Airbus has flown a solar-powered plane on two 18-day flights, and says the Zephyr could soon spend six months in the air at a time.
The thin plane, which resembles a glider even though it has two small propellers, has undergone two test flights in civilian airspace.
Operating in the stratosphere, higher than aircraft but lower than satellites, the company hopes to help bring the Internet to billions of people around the world.
“We have ambitions to go for periods of up to six months,” Jana Rosenman, head of unmanned aircraft systems at Airbus, told the Palestinian News Agency.
“Our batteries are working very well. I think we are now confident in (reaching) three months and I would say going six months on this aerial vehicle would not be a problem.
“Have we demonstrated it in practice? No, not yet. But all the steps we’ve taken in our lab tests clearly indicate that we’re on a very good path.”
She added, “I think there’s a huge potential to reach people that you wouldn’t traditionally reach with fiber (broadband), there’s really no end to it.
“There is virtually no limit to access to today’s offline population, which is a vast community,” Rosenman added.

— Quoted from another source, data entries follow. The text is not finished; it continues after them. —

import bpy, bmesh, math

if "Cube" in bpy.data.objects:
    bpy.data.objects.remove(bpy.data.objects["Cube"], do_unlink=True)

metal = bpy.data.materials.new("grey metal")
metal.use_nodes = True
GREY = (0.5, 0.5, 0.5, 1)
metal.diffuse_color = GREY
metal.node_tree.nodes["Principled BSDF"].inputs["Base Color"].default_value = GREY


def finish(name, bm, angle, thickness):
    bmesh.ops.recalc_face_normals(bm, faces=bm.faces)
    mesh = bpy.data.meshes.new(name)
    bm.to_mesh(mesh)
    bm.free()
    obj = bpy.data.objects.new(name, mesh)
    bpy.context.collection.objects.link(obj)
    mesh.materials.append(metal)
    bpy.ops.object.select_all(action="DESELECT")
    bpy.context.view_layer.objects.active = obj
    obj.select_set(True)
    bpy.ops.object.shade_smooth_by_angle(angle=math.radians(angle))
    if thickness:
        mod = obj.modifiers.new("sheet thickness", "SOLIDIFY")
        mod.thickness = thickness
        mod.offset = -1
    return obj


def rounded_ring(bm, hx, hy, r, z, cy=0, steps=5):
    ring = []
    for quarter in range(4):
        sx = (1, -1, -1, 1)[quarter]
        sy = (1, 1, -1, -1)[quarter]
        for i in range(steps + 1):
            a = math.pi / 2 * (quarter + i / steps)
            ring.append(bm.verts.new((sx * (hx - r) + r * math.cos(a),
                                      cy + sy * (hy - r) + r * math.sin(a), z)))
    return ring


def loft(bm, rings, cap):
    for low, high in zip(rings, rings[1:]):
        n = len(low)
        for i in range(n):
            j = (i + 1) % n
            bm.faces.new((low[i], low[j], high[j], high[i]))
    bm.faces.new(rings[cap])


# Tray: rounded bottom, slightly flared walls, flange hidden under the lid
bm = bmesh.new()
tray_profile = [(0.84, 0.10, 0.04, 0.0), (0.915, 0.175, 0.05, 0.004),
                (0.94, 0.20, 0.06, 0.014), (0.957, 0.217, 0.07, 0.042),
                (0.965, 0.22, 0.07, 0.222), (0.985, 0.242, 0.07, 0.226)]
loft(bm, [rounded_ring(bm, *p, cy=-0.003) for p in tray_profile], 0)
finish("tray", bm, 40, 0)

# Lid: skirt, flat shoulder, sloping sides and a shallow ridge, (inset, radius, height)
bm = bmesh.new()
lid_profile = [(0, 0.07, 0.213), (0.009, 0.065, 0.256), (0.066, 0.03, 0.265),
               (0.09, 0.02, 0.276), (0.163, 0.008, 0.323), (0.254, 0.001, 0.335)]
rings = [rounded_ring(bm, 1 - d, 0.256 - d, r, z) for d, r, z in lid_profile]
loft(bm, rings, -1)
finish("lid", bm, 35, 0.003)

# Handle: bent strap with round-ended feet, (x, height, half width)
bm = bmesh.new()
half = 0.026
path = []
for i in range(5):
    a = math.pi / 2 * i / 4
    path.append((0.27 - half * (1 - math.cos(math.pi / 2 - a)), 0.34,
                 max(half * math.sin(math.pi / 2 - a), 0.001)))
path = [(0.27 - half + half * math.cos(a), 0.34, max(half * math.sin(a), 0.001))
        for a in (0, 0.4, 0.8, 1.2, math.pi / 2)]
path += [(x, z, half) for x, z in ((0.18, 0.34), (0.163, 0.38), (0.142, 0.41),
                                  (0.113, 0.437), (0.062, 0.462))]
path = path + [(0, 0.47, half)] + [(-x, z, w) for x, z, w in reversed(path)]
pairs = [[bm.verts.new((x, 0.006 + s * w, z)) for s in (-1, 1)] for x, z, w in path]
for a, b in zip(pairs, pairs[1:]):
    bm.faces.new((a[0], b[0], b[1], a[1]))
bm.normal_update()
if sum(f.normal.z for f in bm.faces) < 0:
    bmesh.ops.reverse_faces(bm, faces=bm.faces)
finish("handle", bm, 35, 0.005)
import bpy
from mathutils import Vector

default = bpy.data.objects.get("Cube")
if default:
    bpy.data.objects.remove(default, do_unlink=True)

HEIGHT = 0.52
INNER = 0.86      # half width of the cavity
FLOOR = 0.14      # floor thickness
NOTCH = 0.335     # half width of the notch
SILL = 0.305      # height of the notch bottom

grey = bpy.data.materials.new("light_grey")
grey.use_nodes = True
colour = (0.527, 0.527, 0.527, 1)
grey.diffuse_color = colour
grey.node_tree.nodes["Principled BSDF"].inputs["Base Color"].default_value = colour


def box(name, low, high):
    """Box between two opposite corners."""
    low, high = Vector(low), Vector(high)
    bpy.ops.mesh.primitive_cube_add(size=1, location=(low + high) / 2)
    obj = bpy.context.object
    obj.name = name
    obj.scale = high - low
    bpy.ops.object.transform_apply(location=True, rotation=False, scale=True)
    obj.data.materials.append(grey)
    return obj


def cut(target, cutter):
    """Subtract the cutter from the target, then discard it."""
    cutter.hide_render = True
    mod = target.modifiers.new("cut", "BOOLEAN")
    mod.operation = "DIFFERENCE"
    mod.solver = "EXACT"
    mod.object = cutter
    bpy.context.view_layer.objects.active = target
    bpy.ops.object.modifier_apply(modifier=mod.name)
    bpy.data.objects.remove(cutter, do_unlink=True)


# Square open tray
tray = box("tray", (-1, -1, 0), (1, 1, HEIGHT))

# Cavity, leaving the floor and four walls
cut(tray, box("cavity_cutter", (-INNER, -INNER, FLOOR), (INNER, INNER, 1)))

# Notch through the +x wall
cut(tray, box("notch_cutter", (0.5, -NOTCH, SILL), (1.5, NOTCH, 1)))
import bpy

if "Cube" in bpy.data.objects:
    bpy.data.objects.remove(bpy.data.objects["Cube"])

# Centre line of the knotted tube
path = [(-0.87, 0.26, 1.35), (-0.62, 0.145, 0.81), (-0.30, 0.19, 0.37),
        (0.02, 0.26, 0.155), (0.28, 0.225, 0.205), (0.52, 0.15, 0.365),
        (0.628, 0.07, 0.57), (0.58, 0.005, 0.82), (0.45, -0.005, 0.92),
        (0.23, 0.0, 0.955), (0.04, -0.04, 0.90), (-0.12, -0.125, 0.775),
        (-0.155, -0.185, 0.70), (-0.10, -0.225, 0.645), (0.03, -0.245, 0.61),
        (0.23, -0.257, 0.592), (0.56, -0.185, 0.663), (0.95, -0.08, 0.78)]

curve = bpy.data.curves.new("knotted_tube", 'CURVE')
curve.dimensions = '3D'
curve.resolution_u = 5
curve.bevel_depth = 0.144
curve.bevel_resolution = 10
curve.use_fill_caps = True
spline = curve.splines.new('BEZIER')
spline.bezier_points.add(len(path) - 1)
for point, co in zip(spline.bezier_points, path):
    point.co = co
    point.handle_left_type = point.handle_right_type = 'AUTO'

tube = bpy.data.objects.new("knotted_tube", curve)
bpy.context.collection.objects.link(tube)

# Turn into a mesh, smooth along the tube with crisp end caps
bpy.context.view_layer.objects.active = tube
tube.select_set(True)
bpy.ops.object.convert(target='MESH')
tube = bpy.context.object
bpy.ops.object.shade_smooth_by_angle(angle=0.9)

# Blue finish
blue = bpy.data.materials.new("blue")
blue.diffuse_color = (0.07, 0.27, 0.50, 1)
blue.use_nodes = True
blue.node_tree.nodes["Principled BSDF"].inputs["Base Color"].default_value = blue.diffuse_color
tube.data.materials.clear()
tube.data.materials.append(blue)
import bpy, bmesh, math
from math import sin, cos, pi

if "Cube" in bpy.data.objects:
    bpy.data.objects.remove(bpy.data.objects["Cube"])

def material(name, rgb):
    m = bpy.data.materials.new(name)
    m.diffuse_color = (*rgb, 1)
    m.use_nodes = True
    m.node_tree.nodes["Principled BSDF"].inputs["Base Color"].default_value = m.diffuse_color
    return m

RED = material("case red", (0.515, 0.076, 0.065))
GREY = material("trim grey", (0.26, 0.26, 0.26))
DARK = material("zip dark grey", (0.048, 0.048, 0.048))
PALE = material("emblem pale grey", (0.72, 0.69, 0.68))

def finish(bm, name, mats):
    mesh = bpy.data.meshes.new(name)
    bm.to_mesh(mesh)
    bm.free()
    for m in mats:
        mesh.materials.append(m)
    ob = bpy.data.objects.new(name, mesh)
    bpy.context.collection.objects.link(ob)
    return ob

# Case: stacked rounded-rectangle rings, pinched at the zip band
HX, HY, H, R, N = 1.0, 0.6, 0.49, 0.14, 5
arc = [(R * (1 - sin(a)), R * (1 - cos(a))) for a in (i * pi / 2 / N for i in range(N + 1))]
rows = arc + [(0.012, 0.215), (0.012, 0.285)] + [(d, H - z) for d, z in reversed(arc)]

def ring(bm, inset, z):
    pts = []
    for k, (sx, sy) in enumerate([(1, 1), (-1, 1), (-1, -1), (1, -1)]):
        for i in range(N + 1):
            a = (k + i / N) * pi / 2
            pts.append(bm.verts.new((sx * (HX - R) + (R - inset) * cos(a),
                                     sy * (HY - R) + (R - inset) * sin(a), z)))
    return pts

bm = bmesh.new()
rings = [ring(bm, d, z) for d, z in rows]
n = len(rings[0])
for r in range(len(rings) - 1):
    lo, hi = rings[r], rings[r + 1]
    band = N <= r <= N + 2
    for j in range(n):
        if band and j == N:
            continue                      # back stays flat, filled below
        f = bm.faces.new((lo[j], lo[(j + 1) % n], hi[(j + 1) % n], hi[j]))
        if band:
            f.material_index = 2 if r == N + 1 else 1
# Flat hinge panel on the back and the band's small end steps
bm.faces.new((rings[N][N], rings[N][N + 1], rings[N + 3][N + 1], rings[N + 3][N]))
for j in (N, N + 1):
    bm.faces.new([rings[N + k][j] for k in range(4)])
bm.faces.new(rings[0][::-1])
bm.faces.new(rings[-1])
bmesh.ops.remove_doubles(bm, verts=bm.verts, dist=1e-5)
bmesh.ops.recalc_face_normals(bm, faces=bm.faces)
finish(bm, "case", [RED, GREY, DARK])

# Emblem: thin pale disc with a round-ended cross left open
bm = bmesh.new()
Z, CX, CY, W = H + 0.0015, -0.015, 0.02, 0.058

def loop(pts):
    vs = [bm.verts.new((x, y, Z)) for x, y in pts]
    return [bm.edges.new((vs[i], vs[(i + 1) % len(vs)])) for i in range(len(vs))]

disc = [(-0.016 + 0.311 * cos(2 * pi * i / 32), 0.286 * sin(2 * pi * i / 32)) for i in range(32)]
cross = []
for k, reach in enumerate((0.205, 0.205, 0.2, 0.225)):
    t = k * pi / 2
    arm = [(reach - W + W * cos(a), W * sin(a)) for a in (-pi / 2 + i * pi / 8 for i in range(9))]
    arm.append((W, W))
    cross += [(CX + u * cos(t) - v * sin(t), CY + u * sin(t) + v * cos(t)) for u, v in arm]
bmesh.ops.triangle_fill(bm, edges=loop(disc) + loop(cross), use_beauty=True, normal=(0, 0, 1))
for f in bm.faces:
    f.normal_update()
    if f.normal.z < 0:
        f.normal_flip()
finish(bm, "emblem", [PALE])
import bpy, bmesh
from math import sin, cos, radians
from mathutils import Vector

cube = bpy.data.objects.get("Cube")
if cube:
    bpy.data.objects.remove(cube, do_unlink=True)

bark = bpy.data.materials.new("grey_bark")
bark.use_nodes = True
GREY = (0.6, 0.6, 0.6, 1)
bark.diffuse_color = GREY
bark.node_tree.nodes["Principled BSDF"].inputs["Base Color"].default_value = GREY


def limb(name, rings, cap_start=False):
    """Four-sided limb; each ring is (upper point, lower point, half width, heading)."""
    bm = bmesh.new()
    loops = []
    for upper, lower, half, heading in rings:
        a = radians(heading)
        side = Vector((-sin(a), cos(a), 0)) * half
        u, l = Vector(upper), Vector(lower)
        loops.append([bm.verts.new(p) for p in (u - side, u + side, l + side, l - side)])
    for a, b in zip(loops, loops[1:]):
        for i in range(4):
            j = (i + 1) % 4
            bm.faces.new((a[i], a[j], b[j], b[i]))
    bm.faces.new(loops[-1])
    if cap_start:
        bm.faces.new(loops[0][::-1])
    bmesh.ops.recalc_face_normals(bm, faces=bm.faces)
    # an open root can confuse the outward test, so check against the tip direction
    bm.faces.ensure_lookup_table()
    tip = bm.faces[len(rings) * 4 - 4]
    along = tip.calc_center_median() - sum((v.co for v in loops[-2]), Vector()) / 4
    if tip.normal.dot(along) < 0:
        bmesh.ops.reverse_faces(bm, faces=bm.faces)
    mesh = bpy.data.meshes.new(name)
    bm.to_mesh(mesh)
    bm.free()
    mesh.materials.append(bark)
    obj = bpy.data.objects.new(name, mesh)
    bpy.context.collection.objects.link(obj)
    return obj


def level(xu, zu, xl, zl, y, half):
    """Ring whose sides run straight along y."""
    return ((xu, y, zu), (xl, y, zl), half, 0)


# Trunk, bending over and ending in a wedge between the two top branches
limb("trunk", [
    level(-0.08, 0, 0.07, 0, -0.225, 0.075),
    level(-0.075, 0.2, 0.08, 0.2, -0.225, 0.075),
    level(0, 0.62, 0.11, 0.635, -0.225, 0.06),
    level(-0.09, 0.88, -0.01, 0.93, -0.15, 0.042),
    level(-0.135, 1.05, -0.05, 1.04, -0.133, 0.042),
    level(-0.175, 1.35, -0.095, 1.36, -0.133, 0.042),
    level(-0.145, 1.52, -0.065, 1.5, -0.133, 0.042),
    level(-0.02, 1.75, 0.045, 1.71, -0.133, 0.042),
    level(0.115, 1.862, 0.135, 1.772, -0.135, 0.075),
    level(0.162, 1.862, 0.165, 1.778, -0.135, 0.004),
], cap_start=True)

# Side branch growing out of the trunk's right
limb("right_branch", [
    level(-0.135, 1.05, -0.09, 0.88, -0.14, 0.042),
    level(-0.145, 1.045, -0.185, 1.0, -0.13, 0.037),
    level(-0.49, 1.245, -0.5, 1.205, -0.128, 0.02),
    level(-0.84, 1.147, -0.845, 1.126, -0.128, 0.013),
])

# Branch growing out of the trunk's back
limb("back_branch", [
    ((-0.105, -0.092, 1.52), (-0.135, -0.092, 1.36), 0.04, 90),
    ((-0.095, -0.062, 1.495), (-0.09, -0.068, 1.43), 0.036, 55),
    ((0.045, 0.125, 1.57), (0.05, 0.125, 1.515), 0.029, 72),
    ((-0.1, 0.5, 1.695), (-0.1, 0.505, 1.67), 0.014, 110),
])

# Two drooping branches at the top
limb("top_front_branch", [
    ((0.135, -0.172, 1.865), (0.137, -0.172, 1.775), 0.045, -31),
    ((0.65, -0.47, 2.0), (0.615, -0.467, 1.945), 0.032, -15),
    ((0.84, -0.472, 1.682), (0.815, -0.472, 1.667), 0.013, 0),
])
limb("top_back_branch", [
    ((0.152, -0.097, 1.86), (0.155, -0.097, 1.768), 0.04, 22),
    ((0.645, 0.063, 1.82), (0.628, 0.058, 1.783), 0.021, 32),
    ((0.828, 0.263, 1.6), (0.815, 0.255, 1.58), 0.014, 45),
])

The Palestinian Authority reported that UNICEF data for 2020 said that two-thirds of children around the world – nearly 1.3 billion people – are not connected to the Internet at home, which prevents and isolates them from competition in the modern economy.
Zephyr could also have military uses.
Its second 18-day flight has been completed for the UK Ministry of Defense, to which Airbus had previously agreed to supply similar aircraft.
The Department of Defense, which describes the aircraft as high-altitude pseudo-satellites (HAPS), said in 2016 that it would be “capable of collecting consistent, reliable information across vast geographic areas at a much greater level of detail than ever before.”
“Spécialiste de la télévision sans vergogne. Pionnier des zombies inconditionnels. Résolveur de problèmes d’une humilité exaspérante.”